“In the way of beauty” is a homily of Cheryl’s mother. It is not a reference to the cinematographer’s landscape. Yves Belanger’s natural, even rapturous and rugged portrait of sweeping untamed beauty, stands in stark contrast with Cheryl’s life from its early beginnings with an abusive, alcoholic stepfather that turns into a monumental mess when her mother dies and she descends into a precarious world of perilous influences. Her mother’s dominant norm may sound like a guiding Leibnizian principle of the best of all possible worlds, but it is really about finding the best in this godawful world, not simply accepting it as the best. Though you can quit this life and its perambulations anytime, should you?

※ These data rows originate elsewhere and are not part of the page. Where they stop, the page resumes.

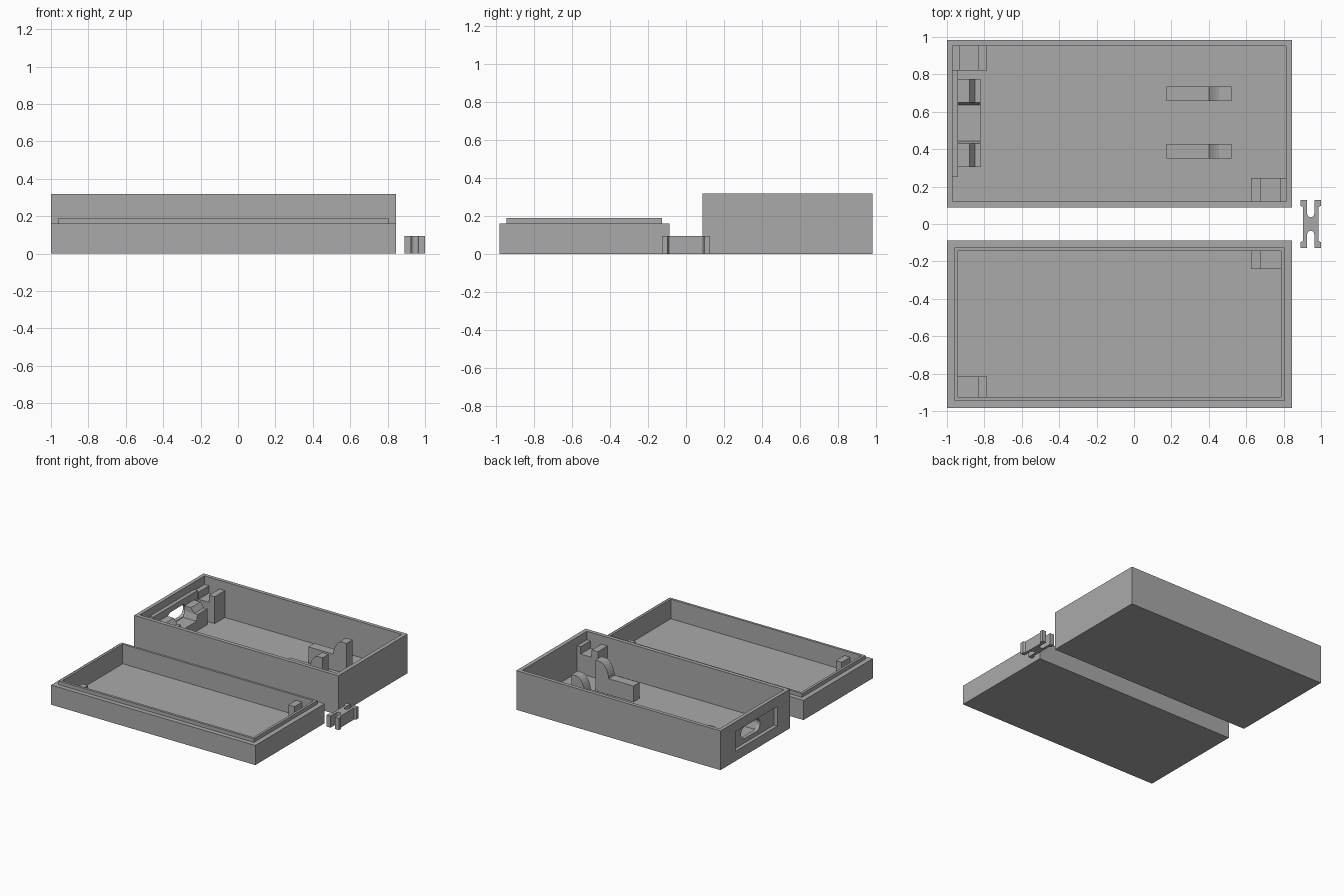
import bpy, bmesh, math

if "Cube" in bpy.data.objects:
    bpy.data.objects.remove(bpy.data.objects["Cube"])

grey = bpy.data.materials.new("plain grey")
grey.diffuse_color = (0.4, 0.4, 0.4, 1)
grey.use_nodes = True
grey.node_tree.nodes["Principled BSDF"].inputs["Base Color"].default_value = grey.diffuse_color


def prism(name, pts, place, a, b):
    """Extrude a 2D outline from a to b; place maps (u, v, w) to (x, y, z)."""
    bm = bmesh.new()
    lo = [bm.verts.new(place(u, v, a)) for u, v in pts]
    hi = [bm.verts.new(place(u, v, b)) for u, v in pts]
    bm.faces.new(lo)
    bm.faces.new(hi)
    for i in range(len(pts)):
        j = (i + 1) % len(pts)
        bm.faces.new((lo[i], lo[j], hi[j], hi[i]))
    bmesh.ops.recalc_face_normals(bm, faces=bm.faces)
    me = bpy.data.meshes.new(name)
    bm.to_mesh(me)
    bm.free()
    me.materials.append(grey)
    ob = bpy.data.objects.new(name, me)
    bpy.context.collection.objects.link(ob)
    return ob


def along_x(u, v, w): return (w, u, v)   # outline in y, z
def along_y(u, v, w): return (u, w, v)   # outline in x, z
def along_z(u, v, w): return (u, v, w)   # outline in x, y


def box(name, x0, x1, y0, y1, z0, z1):
    return prism(name, [(x0, y0), (x1, y0), (x1, y1), (x0, y1)], along_z, z0, z1)


def cut(ob, cutter):
    m = ob.modifiers.new("cut", 'BOOLEAN')
    m.operation = 'DIFFERENCE'
    m.solver = 'EXACT'
    m.object = cutter
    cutter.hide_render = True
    cutter.hide_set(True)


FLOOR = 0.03
X0, X1 = -1.0, 0.845

# Deep case with hollow inside, port recess and rounded port opening
case = box("case", X0, X1, 0.088, 0.983, 0, 0.32)
cut(case, box("case_hollow", -0.97, 0.812, 0.12, 0.953, FLOOR, 0.5))
cut(case, box("port_recess", -1.1, -0.965, 0.25, 0.79, 0.08, 0.24))

# Backing plate behind the recess, pierced by the port opening
r, cz, ya, yb = 0.05, 0.165, 0.48, 0.625
slot = [(yb + r * math.cos(t), cz + r * math.sin(t))
        for t in (math.pi * (i / 10 - 0.5) for i in range(11))]
slot += [(ya - r * math.cos(t), cz - r * math.sin(t))
         for t in (math.pi * (i / 10 - 0.5) for i in range(11))]
plate = box("port_plate", -0.97, -0.94, 0.25, 0.823, FLOOR, 0.26)
cut(plate, prism("port_hole", slot, along_x, -1.1, -0.9))

# Port board supports: two stepped blocks and a low middle block
step = [(-0.94, FLOOR), (-0.82, FLOOR), (-0.82, 0.16), (-0.85, 0.16),
        (-0.88, 0.2), (-0.94, 0.2)]
prism("port_support_front", step, along_y, 0.305, 0.43)
prism("port_support_back", step, along_y, 0.65, 0.775)
prism("port_support_middle", [(0.43, FLOOR), (0.65, FLOOR), (0.65, 0.16),
      (0.635, 0.11), (0.445, 0.11), (0.43, 0.16)], along_x, -0.94, -0.82)


# Slotted corner posts of the case
def slotted_post(name, x0, xa, xb, x1, y0, y1):
    prism(name, [(x0, FLOOR), (x1, FLOOR), (x1, 0.25), (xb, 0.25), (xb, 0.19),
                 (xa, 0.19), (xa, 0.25), (x0, 0.25)], along_y, y0, y1)


slotted_post("case_post_back", -0.97, -0.93, -0.835, -0.785, 0.82, 0.953)
slotted_post("case_post_front", 0.625, 0.68, 0.78, 0.812, 0.12, 0.245)

# Cradle ribs with a raised, hollowed end
rib = [(0.175, FLOOR), (0.52, FLOOR), (0.52, 0.28), (0.475, 0.28)]
rib += [(0.475 - 0.075 * math.sin(t), 0.17 + 0.11 * math.cos(t) ** 1.5)
        for t in (math.pi / 2 * i / 6 for i in range(1, 6))]
rib += [(0.40, 0.16), (0.175, 0.16)]
prism("cradle_rib_front", rib, along_y, 0.35, 0.427)
prism("cradle_rib_back", rib, along_y, 0.657, 0.735)

# Shallow lid with raised lip
lid = prism("lid", [(X0, 0), (X1, 0), (X1, 0.16), (X0, 0.16)], along_y, -0.983, -0.088)
lip = box("lid_lip", -0.96, 0.805, -0.945, -0.126, 0.16, 0.19)
for part in (lid, lip):
    cut(part, box(part.name + "_hollow", -0.94, 0.785, -0.925, -0.145, FLOOR, 0.5))

# Stepped hold-down posts of the lid
for name, xi, xm, xo, y0, y1 in (("lid_post_back", 0.625, 0.68, 0.785, -0.24, -0.145),
                                 ("lid_post_front", -0.785, -0.835, -0.94, -0.925, -0.815)):
    prism(name, [(xi, FLOOR), (xo, FLOOR), (xo, 0.08), (xm, 0.08), (xm, 0.15), (xi, 0.15)],
          along_y, y0, y1)

# Loose spring clip: a quarter outline mirrored into an H shape
q = [(0.041, 0.0), (0.041, 0.09), (0.055, 0.098), (0.055, 0.127), (0.019, 0.127), (0.019, 0.055)]
q += [(0.019 * math.cos(t), 0.055 - 0.019 * math.sin(t))
      for t in (math.pi / 2 * i / 5 for i in range(1, 6))]
top = q + [(-x, y) for x, y in reversed(q[1:-1])]
outline = top + [(-x, -y) for x, y in top]
prism("spring_clip", [(0.945 + x, y) for x, y in outline], along_z, 0, 0.095)
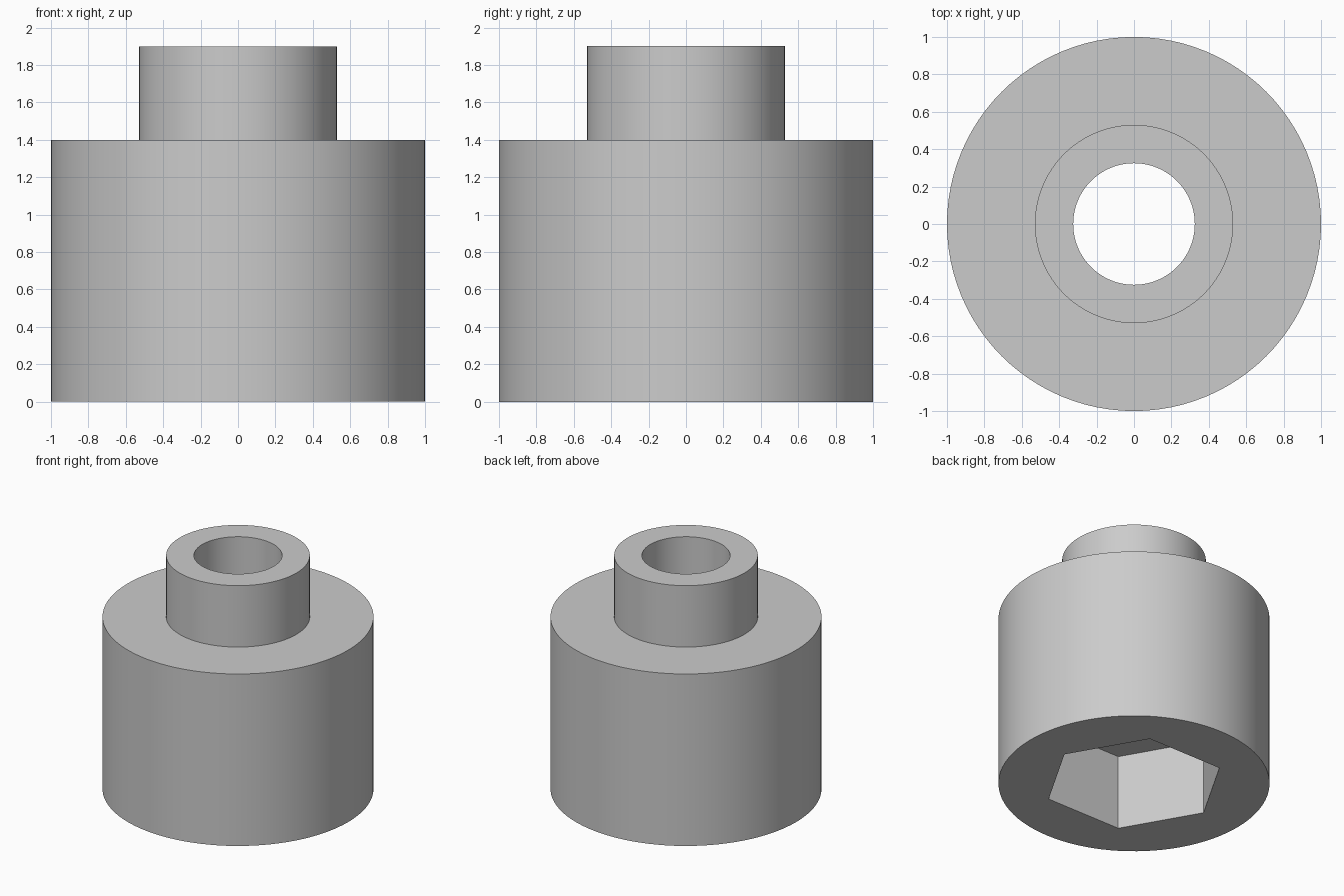
import bpy
import math

default = bpy.data.objects.get("Cube")
if default:
    bpy.data.objects.remove(default, do_unlink=True)

BODY_R, BOSS_R, BORE_R = 1.0, 0.53, 0.325
BODY_TOP, BOSS_TOP = 1.4, 1.9
HEX_R, HEX_DEPTH = 0.67, 0.61
SEGMENTS = 96

grey = bpy.data.materials.new("plain_grey")
grey.use_nodes = True
grey.diffuse_color = (0.6, 0.6, 0.6, 1)
grey.node_tree.nodes["Principled BSDF"].inputs["Base Color"].default_value = (0.6, 0.6, 0.6, 1)


def lathe(name, profile, segments):
    """Revolve a closed (radius, height) profile around z."""
    verts, faces = [], []
    n = len(profile)
    for i in range(segments):
        a = math.tau * i / segments
        verts += [(r * math.cos(a), r * math.sin(a), z) for r, z in profile]
        j = (i + 1) % segments
        for k in range(n):
            m = (k + 1) % n
            faces.append((i * n + k, j * n + k, j * n + m, i * n + m))
    mesh = bpy.data.meshes.new(name)
    mesh.from_pydata(verts, [], faces)
    mesh.materials.append(grey)
    obj = bpy.data.objects.new(name, mesh)
    bpy.context.collection.objects.link(obj)
    return obj


# Stepped round body with a bore through it
body = lathe("stepped_body", [(BORE_R, 0), (BODY_R, 0), (BODY_R, BODY_TOP),
                              (BOSS_R, BODY_TOP), (BOSS_R, BOSS_TOP),
                              (BORE_R, BOSS_TOP)], SEGMENTS)

# Hexagonal pocket in the underside, a corner on the x axis
bpy.ops.mesh.primitive_cylinder_add(vertices=6, radius=HEX_R, depth=2 * HEX_DEPTH,
                                    rotation=(0, 0, math.radians(30)))
cutter = bpy.context.object
cutter.name = "hex_pocket_cutter"
cutter.hide_render = True
cutter.data.materials.append(grey)

bpy.ops.object.select_all(action="DESELECT")
body.select_set(True)
bpy.context.view_layer.objects.active = body
pocket = body.modifiers.new("hex_pocket", "BOOLEAN")
pocket.operation = "DIFFERENCE"
pocket.solver = "EXACT"
pocket.object = cutter
bpy.ops.object.modifier_apply(modifier=pocket.name)
bpy.data.objects.remove(cutter, do_unlink=True)

# Round walls smooth, rims and pocket corners sharp
bpy.ops.object.shade_smooth_by_angle(angle=math.radians(30))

Life is a journey, not a destination; we can only make it alone as much as we can be helped along the way by strangers as well as family and friends. But those encounters may be dangerous and we must be wary. Thus, although the Augustinian trip from sin to salvation is an interior journey, it can enjoy the assist of the external and turn into an uplifting tale of recovery helped along enormously by the rough but serene landscape of America. The jagged interruptions of Cheryl’s misery memoir with montages of memory and reminiscences never deflect from the uplifting tale of grit and determination, of self-healing resurrection. The narrative transition between the two worlds relying upon visual analogies works, but not the portrait of horror of the early years and the period after her mother’s death. As snippets of memory to inform the viewer, yes, but insufficient to identify with the experience.

Hence the guiding quotes from America’s classic and contemporary writers that Cheryl Stayer as an aspiring writer inscribes along her journey. Ralph Waldo Emerson taught her that progress is an unfolding. Two roads may diverge in a wood for Robert Frost, but you can retrace your steps and take another route. As Emily Dickenson wrote, “The soul should always stand ajar, ready to welcome the ecstatic experience.” Cheryl is a woman of today struggling with yesterday as she moves towards tomorrow and thus as much of a feminist as Adrienne Rich. Even James Michener, whose writing she dissed even though loved by her mother as they attended college together, has some redeeming qualities. Though he pushed encounters with people for experience rather than the solace of a lonely journey, he, after all, also loved the swirl and flight that words provide as they struggle with human emotions.

This film is a spring comedy, not a summer romance. The film is about self-transformation, not a transformation of society. That society always remains the same. That does not mean that it does not have its faults and is immune to criticism. The film, after all, is a reveal-all movie. But any miserable existence in that society can be replaced by a happier one. But akin to a summer romance, that society resists change and transcendental transformation. But instead of confronting it head on as Stephen Hawking and, much more so, Alan Turing do, escape and reflection in rather than of an idyllic world, an immersion rather than a search for one, can provide an answer. But for all three, life is life when it is lived in reflection.